true, however, that the dispersion of the Jews led to a multitude
of synagogues being established in the midst of heathenism throughout
the Roman Empire.
- The apostles and many
other converts to Christianity had ready access to these synagogues.
During that period, the polytheistic religion of the Roman Empire
was becoming increasingly unpopular, and there is a great deal
of evidence that many became proselytes to Judaism or began to
worship the one true God. These were the most receptive to the
message of the gospel since they did not have the hostile predisposition
of the Jews, yet were also convinced that polytheism was false.
Paul was writing to a predominantly gentile audience (Rom.
1:13). His main concerns in writing the Book of Romans were to
educate the believers in the basic doctrines related to salvation
(chaps. 1 -8) and to help them understand the unbelief of the
Jews and how they benefited from it (chaps. 9-11). He also explained
general principles of the Christian life that he wanted them
to be aware of and put into practice (Rom. 12:1 -15:13). [Source
for Introduction of chapter: Hebrew Greek Key Study Bible KJV

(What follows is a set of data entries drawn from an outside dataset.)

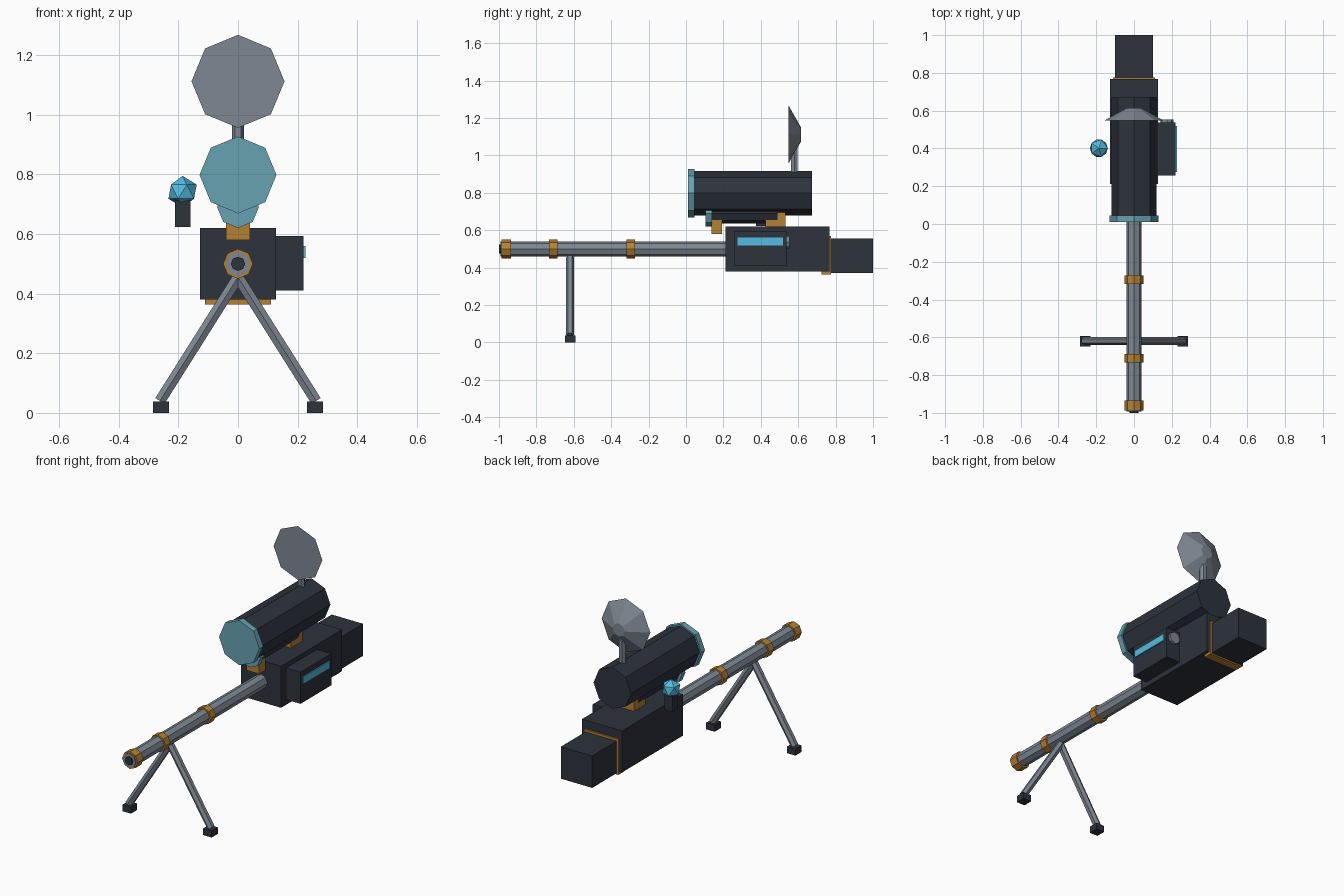
import bpy, bmesh, math
from mathutils import Vector

if "Cube" in bpy.data.objects:
    bpy.data.objects.remove(bpy.data.objects["Cube"])


def material(name, rgb):
    m = bpy.data.materials.new(name)
    m.diffuse_color = (*rgb, 1)
    m.use_nodes = True
    m.node_tree.nodes["Principled BSDF"].inputs["Base Color"].default_value = m.diffuse_color
    return m


DARK = material("dark_metal", (0.026, 0.033, 0.046))
STEEL = material("steel", (0.21, 0.245, 0.29))
BRASS = material("brass", (0.46, 0.22, 0.035))
GLOW = material("glow", (0.09, 0.5, 0.75))
LENS = material("lens", (0.14, 0.36, 0.45))


def finish(name, bm, mat):
    bmesh.ops.recalc_face_normals(bm, faces=bm.faces)
    me = bpy.data.meshes.new(name)
    bm.to_mesh(me)
    bm.free()
    me.materials.append(mat)
    ob = bpy.data.objects.new(name, me)
    bpy.context.collection.objects.link(ob)
    return ob


def box(name, mat, x, y, z):
    """Box from (min, max) ranges."""
    bm = bmesh.new()
    bmesh.ops.create_cube(bm, size=1)
    for v in bm.verts:
        v.co = [(a + b) / 2 + c * (b - a) for c, (a, b) in zip(v.co, (x, y, z))]
    return finish(name, bm, mat)


def rod(name, mat, p0, p1, r0, r1=None, sides=8, up=(0, 0, 1)):
    """Prism or frustum between two points, with a corner pointing along up."""
    p0, p1, u = Vector(p0), Vector(p1), Vector(up)
    v = (p1 - p0).normalized().cross(u)
    bm = bmesh.new()
    rings = []
    for p, r in ((p0, r0), (p1, r0 if r1 is None else r1)):
        angles = [2 * math.pi * i / sides for i in range(sides)]
        rings.append([bm.verts.new(p + r * (math.cos(a) * u + math.sin(a) * v)) for a in angles])
    a, b = rings
    bm.faces.new(a)
    bm.faces.new(b)
    for i in range(sides):
        j = (i + 1) % sides
        bm.faces.new((a[i], a[j], b[j], b[i]))
    return finish(name, bm, mat)


def tube(name, mat, y0, y1, z, r, x=0, r1=None):
    return rod(name, mat, (x, y0, z), (x, y1, z), r, r1)


# Receiver, rear stock and the brass collar between them
box("receiver", DARK, (-0.128, 0.128), (0.211, 0.767), (0.38, 0.62))
box("rear_stock", DARK, (-0.1, 0.1), (0.75, 1.0), (0.372, 0.557))
box("stock_collar", BRASS, (-0.11, 0.11), (0.725, 0.776), (0.364, 0.57))

# Barrel with bore and brass bands
tube("barrel", STEEL, -0.992, 0.25, 0.5, 0.041)
tube("bore", DARK, -1.0, -0.9, 0.5, 0.024)
for i, (y0, y1) in enumerate(((-0.987, -0.935), (-0.733, -0.688), (-0.318, -0.273))):
    tube(f"barrel_band_{i + 1}", BRASS, y0, y1, 0.5, 0.05)

# Bipod
for side, s in (("left", -1), ("right", 1)):
    rod(f"bipod_leg_{side}", STEEL, (0, -0.62, 0.455), (s * 0.262, -0.62, 0.04),
        0.021, sides=6, up=(0, 1, 0))
    xs = sorted((s * 0.231, s * 0.285))
    box(f"bipod_foot_{side}", DARK, xs, (-0.648, -0.592), (0, 0.038))

# Main scope and the small scope below it
tube("scope_body", DARK, 0.04, 0.673, 0.798, 0.12)
tube("scope_lens", LENS, 0.011, 0.046, 0.798, 0.129)
tube("lower_scope_body", DARK, 0.13, 0.49, 0.69, 0.055)
tube("lower_scope_lens", LENS, 0.105, 0.138, 0.69, 0.07)
box("front_scope_mount", BRASS, (-0.04, 0.04), (0.137, 0.192), (0.58, 0.7))
box("rear_scope_mount", BRASS, (-0.04, 0.04), (0.425, 0.532), (0.6, 0.7))

# Dish antenna
rod("dish_post", STEEL, (0, 0.58, 0.9), (0, 0.58, 1.1), 0.02, sides=6, up=(1, 0, 0))
tube("dish", STEEL, 0.548, 0.615, 1.112, 0.156, r1=0.038)

# Side module with glowing display and knob
box("side_module", DARK, (0.12, 0.22), (0.257, 0.538), (0.41, 0.593))
box("side_display", GLOW, (0.21, 0.227), (0.275, 0.518), (0.519, 0.56))
tube("side_knob", STEEL, 0.52, 0.554, 0.538, 0.035, x=0.174)

# Sensor orb on its stub
box("sensor_stub", DARK, (-0.212, -0.16), (0.375, 0.427), (0.623, 0.72))
bm = bmesh.new()
bmesh.ops.create_icosphere(bm, subdivisions=1, radius=0.053)
bmesh.ops.translate(bm, verts=bm.verts, vec=(-0.186, 0.401, 0.742))
finish("sensor_orb", bm, GLOW)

edited by Spiros Zodhiates, Th.D. AMG Publishers, Chattanooga,